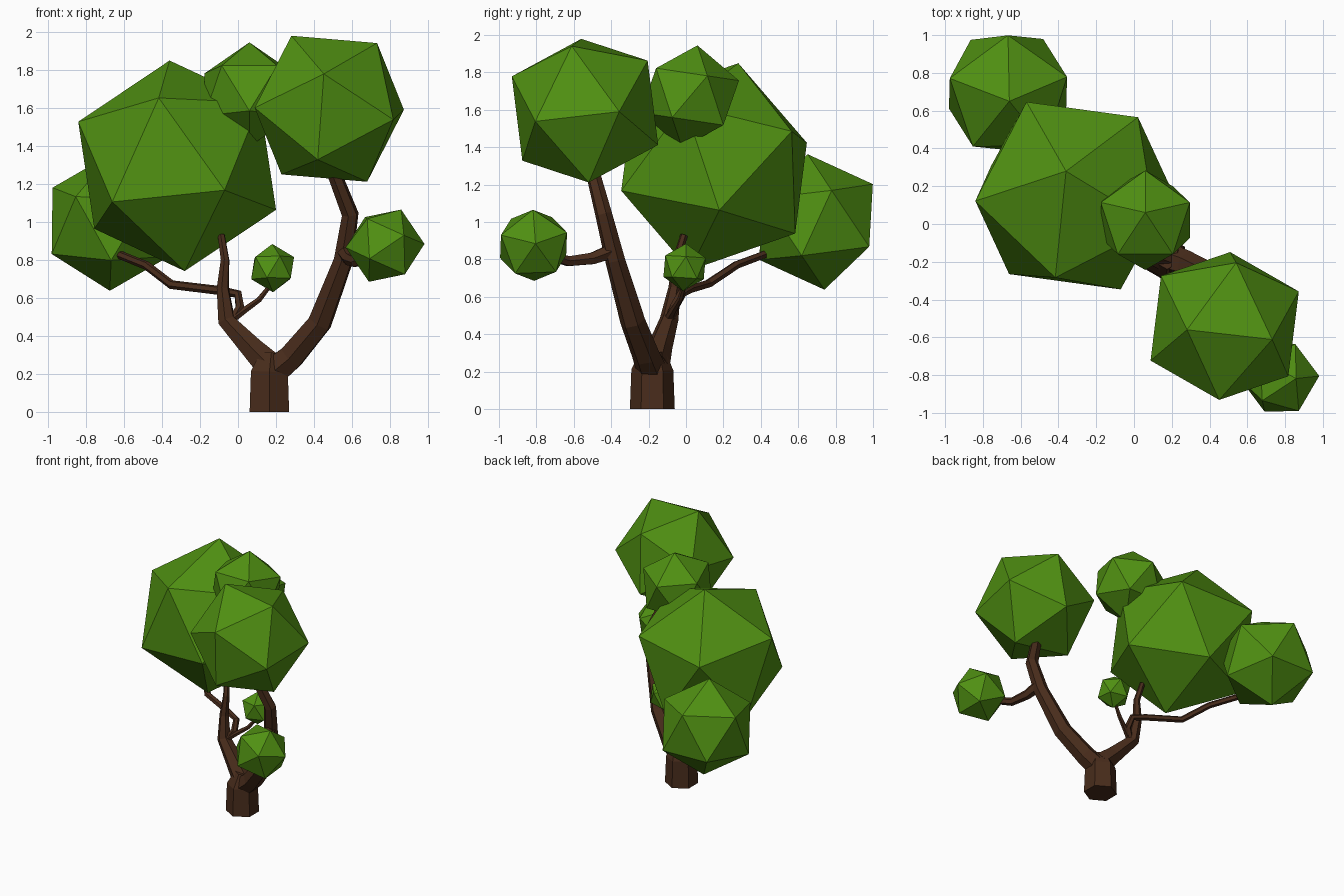
import bpy, bmesh, math
from mathutils import Vector, Matrix

if "Cube" in bpy.data.objects:
    bpy.data.objects.remove(bpy.data.objects["Cube"])


def material(name, color):
    m = bpy.data.materials.new(name)
    m.diffuse_color = (*color, 1)
    m.use_nodes = True
    m.node_tree.nodes["Principled BSDF"].inputs["Base Color"].default_value = m.diffuse_color
    return m


LEAF = material("leaf_green", (0.08, 0.28, 0.006))
BARK = material("bark_brown", (0.065, 0.025, 0.011))


def finish(bm, name, mat):
    bmesh.ops.recalc_face_normals(bm, faces=bm.faces[:])
    me = bpy.data.meshes.new(name)
    bm.to_mesh(me)
    bm.free()
    me.materials.append(mat)
    ob = bpy.data.objects.new(name, me)
    bpy.context.collection.objects.link(ob)
    return ob


def frame(a, b):
    """Orthonormal frame: z along a, x towards b."""
    z = a.normalized()
    x = (b - b.dot(z) * z).normalized()
    return Matrix((x, z.cross(x), z)).transposed()


def foliage(name, center, radius, corner_a, corner_b):
    """Icosahedron turned so two neighbouring corners point at a and b."""
    c = Vector(center)
    bm = bmesh.new()
    bmesh.ops.create_icosphere(bm, subdivisions=1, radius=radius)
    top = max(bm.verts, key=lambda v: v.co.z)
    near = top.link_edges[0].other_vert(top)
    rot = frame(Vector(corner_a) - c, Vector(corner_b) - c) @ frame(top.co, near.co).transposed()
    for v in bm.verts:
        v.co = rot @ v.co + c
    finish(bm, name, LEAF)


def branch(name, path, sides=6):
    """Faceted tapering tube; path holds (x, y, z, radius)."""
    pts = [Vector(p[:3]) for p in path]
    bm = bmesh.new()
    rings = []
    u = Vector((0, 1, 0))
    for i, p in enumerate(pts):
        t = Vector()
        if i > 0:
            t += (p - pts[i - 1]).normalized()
        if i < len(pts) - 1:
            t += (pts[i + 1] - p).normalized()
        t.normalize()
        u = (u - u.dot(t) * t).normalized()
        w = t.cross(u)
        rings.append([bm.verts.new(p + path[i][3] * (math.cos(k * math.tau / sides) * u
                                                    + math.sin(k * math.tau / sides) * w))
                      for k in range(sides)])
    for r, s in zip(rings, rings[1:]):
        for k in range(sides):
            j = (k + 1) % sides
            bm.faces.new((r[k], r[j], s[j], s[k]))
    bm.faces.new(rings[0][::-1])
    bm.faces.new(rings[-1])
    finish(bm, name, BARK)


# Leaf clumps
foliage("foliage_large", (-0.32, 0.15, 1.295), 0.57, (-0.36, 0.28, 1.85), (-0.84, 0.12, 1.52))
foliage("foliage_right", (0.48, -0.54, 1.595), 0.433, (0.28, -0.56, 1.98), (0.45, -0.93, 1.78))
foliage("foliage_top", (0.06, 0.02, 1.67), 0.277, (0.06, 0.06, 1.937), (0.06, 0.29, 1.753))
foliage("foliage_back_left", (-0.667, 0.695, 1.0), 0.365, (-0.66, 0.65, 1.362), (-0.667, 1.0, 1.206))
foliage("foliage_front_right", (0.773, -0.815, 0.875), 0.208, (0.858, -0.818, 1.065), (0.979, -0.805, 0.889))
foliage("foliage_small", (0.182, -0.008, 0.757), 0.127, (0.18, 0.0, 0.884), (0.295, 0.0, 0.81))

# Trunk and its two main limbs
branch("trunk", [(0.165, -0.18, 0, 0.12), (0.165, -0.18, 0.21, 0.112), (0.175, -0.175, 0.31, 0.065)])
branch("right_limb", [(0.17, -0.18, 0.2, 0.085), (0.28, -0.215, 0.29, 0.075), (0.43, -0.285, 0.47, 0.068),
                      (0.555, -0.38, 0.8, 0.054), (0.59, -0.44, 1.04, 0.046), (0.50, -0.50, 1.27, 0.038)])
branch("left_limb", [(0.17, -0.17, 0.24, 0.085), (0.08, -0.14, 0.33, 0.068), (-0.06, -0.09, 0.48, 0.05),
                     (-0.08, -0.06, 0.65, 0.034), (-0.068, -0.05, 0.8, 0.024), (-0.088, -0.01, 0.93, 0.02)])

# Twigs carrying the outer clumps
branch("back_left_twig", [(-0.04, -0.09, 0.47, 0.026), (0.01, -0.06, 0.55, 0.025), (0.0, -0.02, 0.62, 0.024),
                          (-0.1, 0.02, 0.64, 0.024), (-0.35, 0.12, 0.67, 0.024), (-0.48, 0.27, 0.77, 0.023),
                          (-0.63, 0.43, 0.83, 0.022)])
branch("small_twig", [(-0.03, -0.09, 0.49, 0.024), (0.04, -0.06, 0.54, 0.019), (0.11, -0.03, 0.59, 0.016),
                      (0.165, -0.01, 0.66, 0.012)])
branch("front_right_twig", [(0.56, -0.38, 0.85, 0.045), (0.585, -0.5, 0.805, 0.036),
                            (0.62, -0.63, 0.79, 0.03), (0.71, -0.76, 0.83, 0.026)])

What this task involves = Report how many lines of the data above hold the string "faces". Nothing else belongs in the answer.

Exercise solution = 4